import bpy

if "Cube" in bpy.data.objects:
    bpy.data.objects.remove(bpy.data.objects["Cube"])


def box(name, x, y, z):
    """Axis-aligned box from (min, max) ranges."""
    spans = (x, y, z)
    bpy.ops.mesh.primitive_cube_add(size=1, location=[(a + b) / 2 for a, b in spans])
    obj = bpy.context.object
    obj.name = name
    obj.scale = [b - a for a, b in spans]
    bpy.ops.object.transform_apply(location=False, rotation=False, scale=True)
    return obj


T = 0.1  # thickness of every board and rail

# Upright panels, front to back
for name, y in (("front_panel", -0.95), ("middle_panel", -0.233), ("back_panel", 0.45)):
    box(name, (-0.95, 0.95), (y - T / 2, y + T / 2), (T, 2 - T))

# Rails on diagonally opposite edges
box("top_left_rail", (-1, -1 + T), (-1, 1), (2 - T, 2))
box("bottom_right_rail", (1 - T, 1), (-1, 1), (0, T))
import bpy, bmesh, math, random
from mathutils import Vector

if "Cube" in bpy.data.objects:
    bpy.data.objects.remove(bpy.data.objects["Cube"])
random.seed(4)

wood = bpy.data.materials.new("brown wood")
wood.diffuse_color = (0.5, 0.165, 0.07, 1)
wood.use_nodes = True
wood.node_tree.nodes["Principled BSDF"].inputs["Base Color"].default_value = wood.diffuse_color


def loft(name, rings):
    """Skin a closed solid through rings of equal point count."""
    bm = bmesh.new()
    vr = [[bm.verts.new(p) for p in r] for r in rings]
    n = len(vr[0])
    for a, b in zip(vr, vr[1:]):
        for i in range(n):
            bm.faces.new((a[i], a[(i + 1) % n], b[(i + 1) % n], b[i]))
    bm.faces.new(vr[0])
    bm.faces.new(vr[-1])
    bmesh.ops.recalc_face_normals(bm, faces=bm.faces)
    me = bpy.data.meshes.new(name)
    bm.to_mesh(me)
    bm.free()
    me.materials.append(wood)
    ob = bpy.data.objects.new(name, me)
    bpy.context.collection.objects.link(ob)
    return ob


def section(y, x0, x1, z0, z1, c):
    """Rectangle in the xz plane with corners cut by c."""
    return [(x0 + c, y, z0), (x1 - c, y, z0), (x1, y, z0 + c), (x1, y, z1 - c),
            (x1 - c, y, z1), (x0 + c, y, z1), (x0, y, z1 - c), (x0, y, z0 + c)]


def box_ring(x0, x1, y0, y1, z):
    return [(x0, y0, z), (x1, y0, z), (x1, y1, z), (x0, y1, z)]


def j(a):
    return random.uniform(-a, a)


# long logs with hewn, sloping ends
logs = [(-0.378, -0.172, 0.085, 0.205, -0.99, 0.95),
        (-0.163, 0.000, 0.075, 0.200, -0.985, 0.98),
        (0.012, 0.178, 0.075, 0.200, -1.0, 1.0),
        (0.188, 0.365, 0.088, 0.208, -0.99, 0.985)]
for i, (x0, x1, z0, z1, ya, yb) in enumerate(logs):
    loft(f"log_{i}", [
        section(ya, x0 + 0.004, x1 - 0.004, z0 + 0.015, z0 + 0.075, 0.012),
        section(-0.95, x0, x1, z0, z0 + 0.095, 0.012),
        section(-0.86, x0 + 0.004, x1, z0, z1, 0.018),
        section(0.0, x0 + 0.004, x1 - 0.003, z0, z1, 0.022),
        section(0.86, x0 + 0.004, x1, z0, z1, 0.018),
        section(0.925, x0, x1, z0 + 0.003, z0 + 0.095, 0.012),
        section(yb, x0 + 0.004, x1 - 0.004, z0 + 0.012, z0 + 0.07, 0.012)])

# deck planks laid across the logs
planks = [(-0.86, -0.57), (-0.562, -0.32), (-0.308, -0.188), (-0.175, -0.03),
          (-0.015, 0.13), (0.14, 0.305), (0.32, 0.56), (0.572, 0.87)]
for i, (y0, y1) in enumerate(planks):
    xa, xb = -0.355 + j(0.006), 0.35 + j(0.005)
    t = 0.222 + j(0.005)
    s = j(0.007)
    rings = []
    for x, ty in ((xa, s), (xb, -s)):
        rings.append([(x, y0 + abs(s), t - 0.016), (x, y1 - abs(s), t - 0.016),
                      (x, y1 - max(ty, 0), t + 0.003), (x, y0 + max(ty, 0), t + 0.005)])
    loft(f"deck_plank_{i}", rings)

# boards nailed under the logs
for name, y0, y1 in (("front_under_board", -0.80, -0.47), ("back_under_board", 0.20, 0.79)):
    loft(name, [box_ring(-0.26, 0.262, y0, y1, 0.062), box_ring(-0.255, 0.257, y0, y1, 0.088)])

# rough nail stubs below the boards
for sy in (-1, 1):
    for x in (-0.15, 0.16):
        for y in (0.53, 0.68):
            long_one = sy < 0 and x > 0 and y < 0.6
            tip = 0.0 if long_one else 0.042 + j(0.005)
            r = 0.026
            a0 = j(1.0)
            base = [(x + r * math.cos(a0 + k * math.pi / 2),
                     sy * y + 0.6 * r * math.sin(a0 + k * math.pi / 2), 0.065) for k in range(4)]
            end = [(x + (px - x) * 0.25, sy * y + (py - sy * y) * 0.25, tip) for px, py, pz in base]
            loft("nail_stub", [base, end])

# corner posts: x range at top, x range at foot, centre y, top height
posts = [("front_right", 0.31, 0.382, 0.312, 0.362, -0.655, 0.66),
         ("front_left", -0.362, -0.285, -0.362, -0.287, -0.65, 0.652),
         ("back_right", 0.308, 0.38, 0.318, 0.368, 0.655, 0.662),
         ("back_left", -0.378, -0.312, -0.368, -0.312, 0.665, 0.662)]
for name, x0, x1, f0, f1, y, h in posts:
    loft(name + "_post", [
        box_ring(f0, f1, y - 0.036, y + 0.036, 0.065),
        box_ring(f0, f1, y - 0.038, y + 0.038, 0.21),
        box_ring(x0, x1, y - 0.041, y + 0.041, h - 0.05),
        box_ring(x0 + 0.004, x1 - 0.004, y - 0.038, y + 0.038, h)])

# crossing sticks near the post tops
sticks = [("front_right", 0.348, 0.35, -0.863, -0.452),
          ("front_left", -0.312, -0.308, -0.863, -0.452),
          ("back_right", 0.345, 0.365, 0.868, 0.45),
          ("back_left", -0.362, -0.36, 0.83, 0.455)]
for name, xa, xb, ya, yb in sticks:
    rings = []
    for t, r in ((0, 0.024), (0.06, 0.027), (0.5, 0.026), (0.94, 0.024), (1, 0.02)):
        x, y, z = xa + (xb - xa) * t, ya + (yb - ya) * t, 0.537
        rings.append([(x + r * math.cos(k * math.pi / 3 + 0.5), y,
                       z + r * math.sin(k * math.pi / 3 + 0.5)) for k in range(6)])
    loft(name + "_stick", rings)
++++++++
Go through the data and retype all of it exactly.

[Response for this exercise]
import bpy

if "Cube" in bpy.data.objects:
    bpy.data.objects.remove(bpy.data.objects["Cube"])


def box(name, x, y, z):
    """Axis-aligned box from (min, max) ranges."""
    spans = (x, y, z)
    bpy.ops.mesh.primitive_cube_add(size=1, location=[(a + b) / 2 for a, b in spans])
    obj = bpy.context.object
    obj.name = name
    obj.scale = [b - a for a, b in spans]
    bpy.ops.object.transform_apply(location=False, rotation=False, scale=True)
    return obj


T = 0.1  # thickness of every board and rail

# Upright panels, front to back
for name, y in (("front_panel", -0.95), ("middle_panel", -0.233), ("back_panel", 0.45)):
    box(name, (-0.95, 0.95), (y - T / 2, y + T / 2), (T, 2 - T))

# Rails on diagonally opposite edges
box("top_left_rail", (-1, -1 + T), (-1, 1), (2 - T, 2))
box("bottom_right_rail", (1 - T, 1), (-1, 1), (0, T))
import bpy, bmesh, math, random
from mathutils import Vector

if "Cube" in bpy.data.objects:
    bpy.data.objects.remove(bpy.data.objects["Cube"])
random.seed(4)

wood = bpy.data.materials.new("brown wood")
wood.diffuse_color = (0.5, 0.165, 0.07, 1)
wood.use_nodes = True
wood.node_tree.nodes["Principled BSDF"].inputs["Base Color"].default_value = wood.diffuse_color


def loft(name, rings):
    """Skin a closed solid through rings of equal point count."""
    bm = bmesh.new()
    vr = [[bm.verts.new(p) for p in r] for r in rings]
    n = len(vr[0])
    for a, b in zip(vr, vr[1:]):
        for i in range(n):
            bm.faces.new((a[i], a[(i + 1) % n], b[(i + 1) % n], b[i]))
    bm.faces.new(vr[0])
    bm.faces.new(vr[-1])
    bmesh.ops.recalc_face_normals(bm, faces=bm.faces)
    me = bpy.data.meshes.new(name)
    bm.to_mesh(me)
    bm.free()
    me.materials.append(wood)
    ob = bpy.data.objects.new(name, me)
    bpy.context.collection.objects.link(ob)
    return ob


def section(y, x0, x1, z0, z1, c):
    """Rectangle in the xz plane with corners cut by c."""
    return [(x0 + c, y, z0), (x1 - c, y, z0), (x1, y, z0 + c), (x1, y, z1 - c),
            (x1 - c, y, z1), (x0 + c, y, z1), (x0, y, z1 - c), (x0, y, z0 + c)]


def box_ring(x0, x1, y0, y1, z):
    return [(x0, y0, z), (x1, y0, z), (x1, y1, z), (x0, y1, z)]


def j(a):
    return random.uniform(-a, a)


# long logs with hewn, sloping ends
logs = [(-0.378, -0.172, 0.085, 0.205, -0.99, 0.95),
        (-0.163, 0.000, 0.075, 0.200, -0.985, 0.98),
        (0.012, 0.178, 0.075, 0.200, -1.0, 1.0),
        (0.188, 0.365, 0.088, 0.208, -0.99, 0.985)]
for i, (x0, x1, z0, z1, ya, yb) in enumerate(logs):
    loft(f"log_{i}", [
        section(ya, x0 + 0.004, x1 - 0.004, z0 + 0.015, z0 + 0.075, 0.012),
        section(-0.95, x0, x1, z0, z0 + 0.095, 0.012),
        section(-0.86, x0 + 0.004, x1, z0, z1, 0.018),
        section(0.0, x0 + 0.004, x1 - 0.003, z0, z1, 0.022),
        section(0.86, x0 + 0.004, x1, z0, z1, 0.018),
        section(0.925, x0, x1, z0 + 0.003, z0 + 0.095, 0.012),
        section(yb, x0 + 0.004, x1 - 0.004, z0 + 0.012, z0 + 0.07, 0.012)])

# deck planks laid across the logs
planks = [(-0.86, -0.57), (-0.562, -0.32), (-0.308, -0.188), (-0.175, -0.03),
          (-0.015, 0.13), (0.14, 0.305), (0.32, 0.56), (0.572, 0.87)]
for i, (y0, y1) in enumerate(planks):
    xa, xb = -0.355 + j(0.006), 0.35 + j(0.005)
    t = 0.222 + j(0.005)
    s = j(0.007)
    rings = []
    for x, ty in ((xa, s), (xb, -s)):
        rings.append([(x, y0 + abs(s), t - 0.016), (x, y1 - abs(s), t - 0.016),
                      (x, y1 - max(ty, 0), t + 0.003), (x, y0 + max(ty, 0), t + 0.005)])
    loft(f"deck_plank_{i}", rings)

# boards nailed under the logs
for name, y0, y1 in (("front_under_board", -0.80, -0.47), ("back_under_board", 0.20, 0.79)):
    loft(name, [box_ring(-0.26, 0.262, y0, y1, 0.062), box_ring(-0.255, 0.257, y0, y1, 0.088)])

# rough nail stubs below the boards
for sy in (-1, 1):
    for x in (-0.15, 0.16):
        for y in (0.53, 0.68):
            long_one = sy < 0 and x > 0 and y < 0.6
            tip = 0.0 if long_one else 0.042 + j(0.005)
            r = 0.026
            a0 = j(1.0)
            base = [(x + r * math.cos(a0 + k * math.pi / 2),
                     sy * y + 0.6 * r * math.sin(a0 + k * math.pi / 2), 0.065) for k in range(4)]
            end = [(x + (px - x) * 0.25, sy * y + (py - sy * y) * 0.25, tip) for px, py, pz in base]
            loft("nail_stub", [base, end])

# corner posts: x range at top, x range at foot, centre y, top height
posts = [("front_right", 0.31, 0.382, 0.312, 0.362, -0.655, 0.66),
         ("front_left", -0.362, -0.285, -0.362, -0.287, -0.65, 0.652),
         ("back_right", 0.308, 0.38, 0.318, 0.368, 0.655, 0.662),
         ("back_left", -0.378, -0.312, -0.368, -0.312, 0.665, 0.662)]
for name, x0, x1, f0, f1, y, h in posts:
    loft(name + "_post", [
        box_ring(f0, f1, y - 0.036, y + 0.036, 0.065),
        box_ring(f0, f1, y - 0.038, y + 0.038, 0.21),
        box_ring(x0, x1, y - 0.041, y + 0.041, h - 0.05),
        box_ring(x0 + 0.004, x1 - 0.004, y - 0.038, y + 0.038, h)])

# crossing sticks near the post tops
sticks = [("front_right", 0.348, 0.35, -0.863, -0.452),
          ("front_left", -0.312, -0.308, -0.863, -0.452),
          ("back_right", 0.345, 0.365, 0.868, 0.45),
          ("back_left", -0.362, -0.36, 0.83, 0.455)]
for name, xa, xb, ya, yb in sticks:
    rings = []
    for t, r in ((0, 0.024), (0.06, 0.027), (0.5, 0.026), (0.94, 0.024), (1, 0.02)):
        x, y, z = xa + (xb - xa) * t, ya + (yb - ya) * t, 0.537
        rings.append([(x + r * math.cos(k * math.pi / 3 + 0.5), y,
                       z + r * math.sin(k * math.pi / 3 + 0.5)) for k in range(6)])
    loft(name + "_stick", rings)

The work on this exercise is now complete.